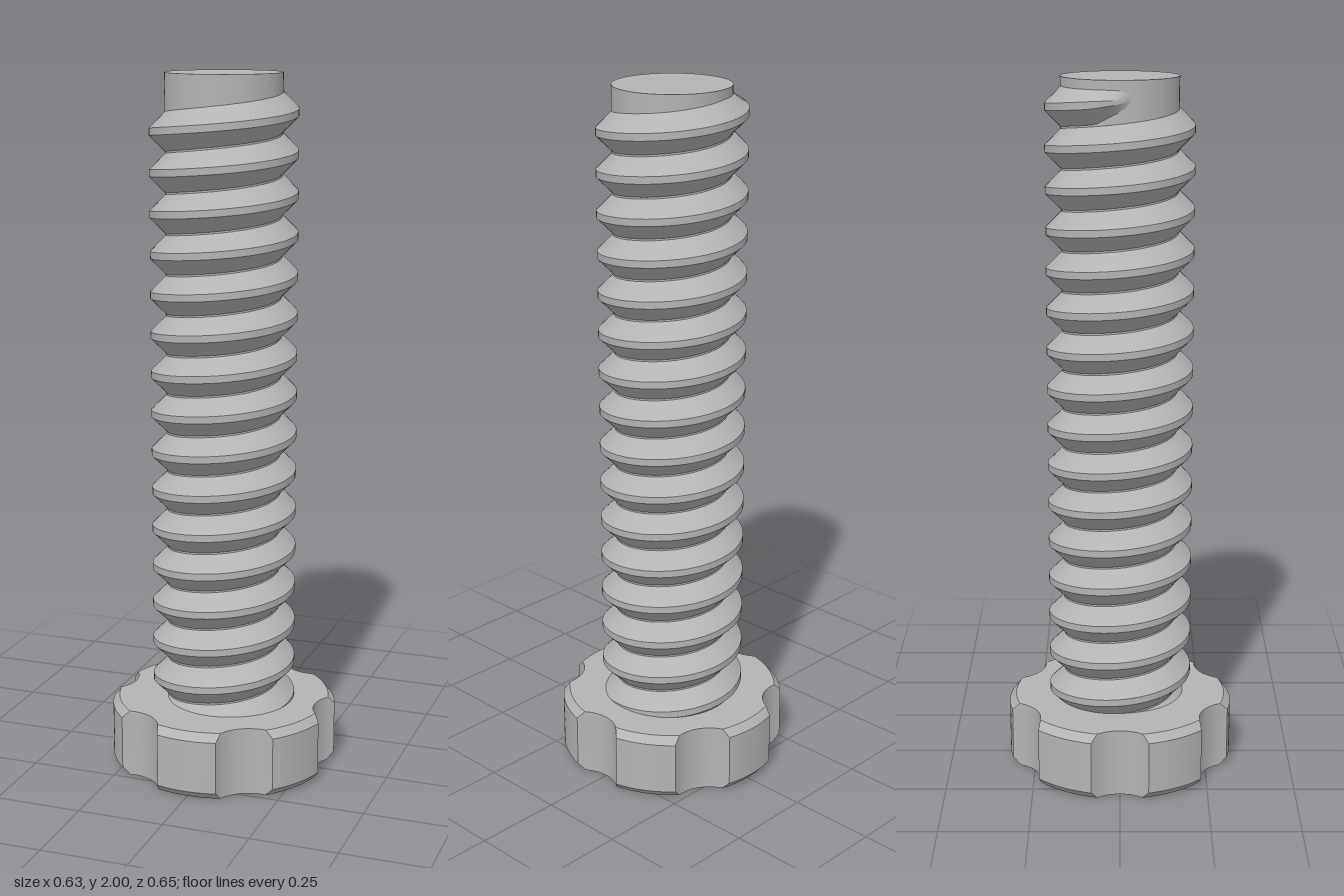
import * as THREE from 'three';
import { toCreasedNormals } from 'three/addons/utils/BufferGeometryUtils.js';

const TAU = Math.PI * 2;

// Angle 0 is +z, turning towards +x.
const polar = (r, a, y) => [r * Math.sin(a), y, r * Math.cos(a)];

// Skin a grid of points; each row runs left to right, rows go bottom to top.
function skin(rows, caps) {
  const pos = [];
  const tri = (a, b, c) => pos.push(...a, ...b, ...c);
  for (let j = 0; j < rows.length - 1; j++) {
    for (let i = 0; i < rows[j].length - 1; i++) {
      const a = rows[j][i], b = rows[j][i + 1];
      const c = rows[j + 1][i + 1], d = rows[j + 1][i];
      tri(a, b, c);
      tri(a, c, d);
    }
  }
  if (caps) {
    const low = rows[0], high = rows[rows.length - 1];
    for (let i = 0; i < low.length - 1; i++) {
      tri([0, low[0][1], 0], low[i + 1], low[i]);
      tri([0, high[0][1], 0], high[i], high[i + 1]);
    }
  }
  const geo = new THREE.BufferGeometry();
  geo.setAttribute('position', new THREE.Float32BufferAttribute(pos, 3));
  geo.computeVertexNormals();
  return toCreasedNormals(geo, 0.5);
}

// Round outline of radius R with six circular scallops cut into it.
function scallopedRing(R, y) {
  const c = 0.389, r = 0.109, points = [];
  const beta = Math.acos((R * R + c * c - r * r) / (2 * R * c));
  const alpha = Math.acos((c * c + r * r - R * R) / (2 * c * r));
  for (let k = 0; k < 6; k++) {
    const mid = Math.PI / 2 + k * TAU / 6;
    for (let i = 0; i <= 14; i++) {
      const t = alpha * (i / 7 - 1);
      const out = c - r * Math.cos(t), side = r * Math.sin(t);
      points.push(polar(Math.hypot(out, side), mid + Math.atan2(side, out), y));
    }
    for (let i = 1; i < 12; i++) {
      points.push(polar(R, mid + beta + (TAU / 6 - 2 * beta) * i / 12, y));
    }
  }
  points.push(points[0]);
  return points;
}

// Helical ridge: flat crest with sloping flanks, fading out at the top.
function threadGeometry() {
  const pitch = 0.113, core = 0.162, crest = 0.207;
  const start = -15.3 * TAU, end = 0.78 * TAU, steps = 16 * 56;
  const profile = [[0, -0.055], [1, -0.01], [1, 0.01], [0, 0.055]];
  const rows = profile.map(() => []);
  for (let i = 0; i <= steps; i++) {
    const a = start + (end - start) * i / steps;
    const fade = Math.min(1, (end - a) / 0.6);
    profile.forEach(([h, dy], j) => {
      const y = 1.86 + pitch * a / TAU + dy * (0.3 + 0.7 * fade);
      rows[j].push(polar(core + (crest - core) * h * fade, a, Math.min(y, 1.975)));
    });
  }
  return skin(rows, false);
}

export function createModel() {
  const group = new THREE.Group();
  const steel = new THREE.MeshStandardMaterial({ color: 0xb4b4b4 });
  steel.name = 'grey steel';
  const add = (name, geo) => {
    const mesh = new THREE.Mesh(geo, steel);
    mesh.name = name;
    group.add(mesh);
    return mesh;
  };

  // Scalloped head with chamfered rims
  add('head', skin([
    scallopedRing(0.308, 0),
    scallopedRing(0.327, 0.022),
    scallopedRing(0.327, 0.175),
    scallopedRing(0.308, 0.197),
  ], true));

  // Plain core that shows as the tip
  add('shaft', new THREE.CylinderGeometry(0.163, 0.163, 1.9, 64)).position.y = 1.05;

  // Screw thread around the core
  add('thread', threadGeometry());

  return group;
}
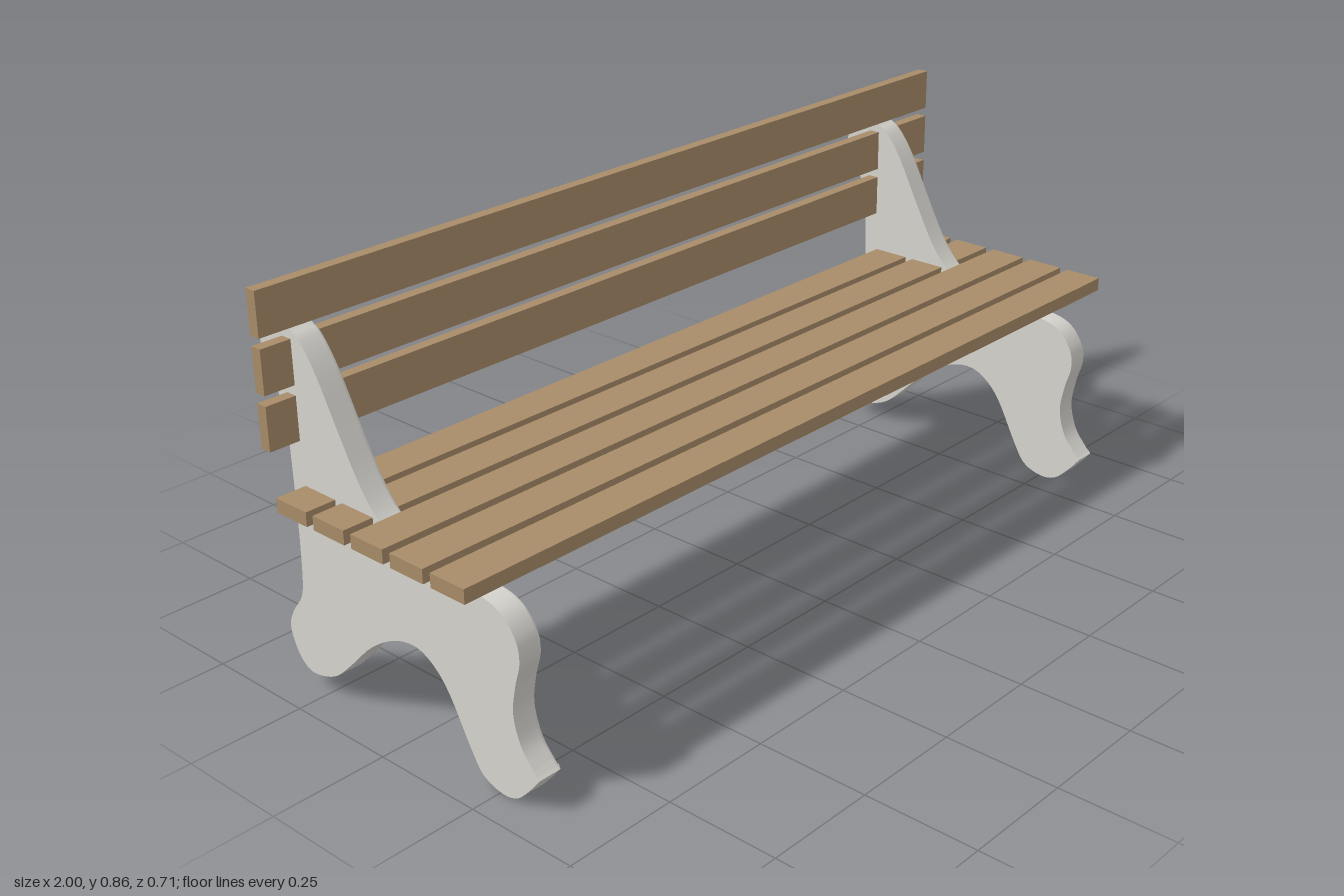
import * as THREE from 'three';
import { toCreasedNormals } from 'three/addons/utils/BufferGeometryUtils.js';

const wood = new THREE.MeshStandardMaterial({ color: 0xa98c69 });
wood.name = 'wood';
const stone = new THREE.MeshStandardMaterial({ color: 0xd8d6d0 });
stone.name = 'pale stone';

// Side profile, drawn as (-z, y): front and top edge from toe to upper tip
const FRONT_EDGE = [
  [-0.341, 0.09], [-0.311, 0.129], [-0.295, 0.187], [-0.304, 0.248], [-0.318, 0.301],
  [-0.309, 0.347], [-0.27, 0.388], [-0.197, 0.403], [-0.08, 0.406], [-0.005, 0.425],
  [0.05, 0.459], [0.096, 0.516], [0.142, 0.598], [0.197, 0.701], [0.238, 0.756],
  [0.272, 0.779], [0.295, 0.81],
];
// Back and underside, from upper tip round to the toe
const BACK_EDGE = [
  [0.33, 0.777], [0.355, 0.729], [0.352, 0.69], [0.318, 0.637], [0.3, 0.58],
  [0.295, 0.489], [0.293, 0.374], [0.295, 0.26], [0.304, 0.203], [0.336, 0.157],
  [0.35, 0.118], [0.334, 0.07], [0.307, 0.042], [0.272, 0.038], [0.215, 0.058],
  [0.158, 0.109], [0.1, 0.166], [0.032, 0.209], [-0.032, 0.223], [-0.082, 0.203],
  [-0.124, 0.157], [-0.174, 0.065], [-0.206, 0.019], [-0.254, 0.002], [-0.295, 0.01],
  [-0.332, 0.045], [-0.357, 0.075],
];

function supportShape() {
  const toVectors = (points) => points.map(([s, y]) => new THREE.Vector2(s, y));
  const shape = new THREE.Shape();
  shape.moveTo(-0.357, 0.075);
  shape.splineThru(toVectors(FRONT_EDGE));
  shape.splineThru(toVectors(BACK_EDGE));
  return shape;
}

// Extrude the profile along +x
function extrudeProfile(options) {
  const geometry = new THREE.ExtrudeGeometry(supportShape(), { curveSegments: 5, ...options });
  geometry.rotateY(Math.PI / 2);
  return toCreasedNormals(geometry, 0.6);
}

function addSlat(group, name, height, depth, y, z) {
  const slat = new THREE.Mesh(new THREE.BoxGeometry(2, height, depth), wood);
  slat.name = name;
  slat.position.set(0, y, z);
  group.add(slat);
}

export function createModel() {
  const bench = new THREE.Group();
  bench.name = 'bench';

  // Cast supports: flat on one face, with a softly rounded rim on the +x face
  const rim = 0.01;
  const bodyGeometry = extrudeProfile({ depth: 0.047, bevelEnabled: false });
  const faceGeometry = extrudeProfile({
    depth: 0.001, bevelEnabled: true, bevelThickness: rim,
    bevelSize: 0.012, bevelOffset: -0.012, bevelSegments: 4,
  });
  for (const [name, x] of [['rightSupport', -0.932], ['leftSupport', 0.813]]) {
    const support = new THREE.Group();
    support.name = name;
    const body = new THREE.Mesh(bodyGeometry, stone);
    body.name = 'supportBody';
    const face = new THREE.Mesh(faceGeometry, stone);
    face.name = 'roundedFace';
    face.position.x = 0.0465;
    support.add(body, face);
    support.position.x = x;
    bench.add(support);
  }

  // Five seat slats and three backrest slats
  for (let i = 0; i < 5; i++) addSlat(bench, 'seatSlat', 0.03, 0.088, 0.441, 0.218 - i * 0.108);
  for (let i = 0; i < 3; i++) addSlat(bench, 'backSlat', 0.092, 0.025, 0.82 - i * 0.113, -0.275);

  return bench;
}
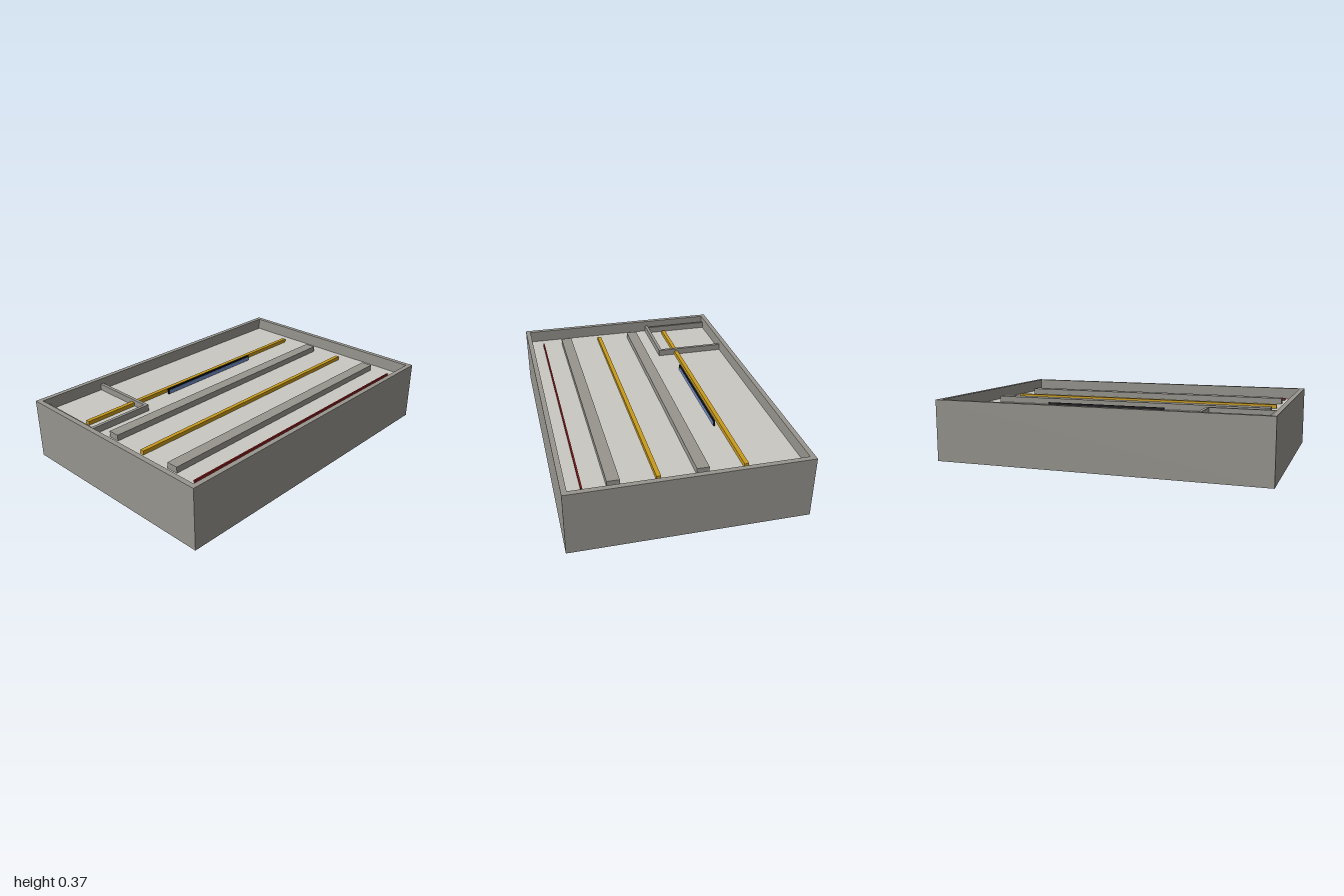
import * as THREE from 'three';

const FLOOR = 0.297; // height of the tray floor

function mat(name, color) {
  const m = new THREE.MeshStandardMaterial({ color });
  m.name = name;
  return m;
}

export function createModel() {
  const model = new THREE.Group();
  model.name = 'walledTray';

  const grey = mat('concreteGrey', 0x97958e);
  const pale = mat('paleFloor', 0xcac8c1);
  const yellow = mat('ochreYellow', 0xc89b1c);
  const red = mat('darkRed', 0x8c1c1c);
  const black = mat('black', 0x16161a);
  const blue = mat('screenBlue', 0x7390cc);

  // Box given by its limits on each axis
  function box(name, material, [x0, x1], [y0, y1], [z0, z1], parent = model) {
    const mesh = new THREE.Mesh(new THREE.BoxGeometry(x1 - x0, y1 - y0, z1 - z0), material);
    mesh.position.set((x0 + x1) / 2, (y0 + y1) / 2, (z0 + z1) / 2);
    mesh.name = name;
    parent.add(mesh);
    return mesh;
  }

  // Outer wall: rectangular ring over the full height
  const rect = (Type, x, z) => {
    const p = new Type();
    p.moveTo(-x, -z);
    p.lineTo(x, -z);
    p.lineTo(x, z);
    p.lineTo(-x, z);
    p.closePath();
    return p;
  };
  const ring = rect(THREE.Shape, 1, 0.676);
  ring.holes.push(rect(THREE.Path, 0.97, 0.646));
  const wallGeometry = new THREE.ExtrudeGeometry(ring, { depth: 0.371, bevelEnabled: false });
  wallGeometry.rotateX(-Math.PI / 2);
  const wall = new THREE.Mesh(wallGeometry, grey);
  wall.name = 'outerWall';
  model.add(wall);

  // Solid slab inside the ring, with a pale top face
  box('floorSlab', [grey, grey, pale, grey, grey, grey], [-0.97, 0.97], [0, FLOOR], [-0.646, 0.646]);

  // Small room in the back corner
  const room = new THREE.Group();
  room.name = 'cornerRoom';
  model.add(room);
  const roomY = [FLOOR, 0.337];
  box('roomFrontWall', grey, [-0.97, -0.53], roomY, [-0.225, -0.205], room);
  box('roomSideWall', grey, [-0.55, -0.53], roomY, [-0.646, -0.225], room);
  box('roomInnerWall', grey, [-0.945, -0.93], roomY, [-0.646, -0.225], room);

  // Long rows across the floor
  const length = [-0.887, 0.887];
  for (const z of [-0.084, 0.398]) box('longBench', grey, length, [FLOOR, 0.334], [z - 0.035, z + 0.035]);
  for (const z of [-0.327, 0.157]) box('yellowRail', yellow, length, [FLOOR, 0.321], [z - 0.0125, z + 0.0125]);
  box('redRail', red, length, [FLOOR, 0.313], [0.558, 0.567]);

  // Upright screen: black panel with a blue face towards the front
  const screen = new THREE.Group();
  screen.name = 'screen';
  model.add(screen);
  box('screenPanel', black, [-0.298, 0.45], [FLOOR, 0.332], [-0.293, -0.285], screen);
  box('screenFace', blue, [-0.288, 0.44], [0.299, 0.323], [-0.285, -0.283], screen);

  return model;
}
....
### Work order
Scan the material above. Extract every line in which the word "blue" occurs.

### The answer
  const blue = mat('screenBlue', 0x7390cc);
  // Upright screen: black panel with a blue face towards the front
  box('screenFace', blue, [-0.288, 0.44], [0.299, 0.323], [-0.285, -0.283], screen);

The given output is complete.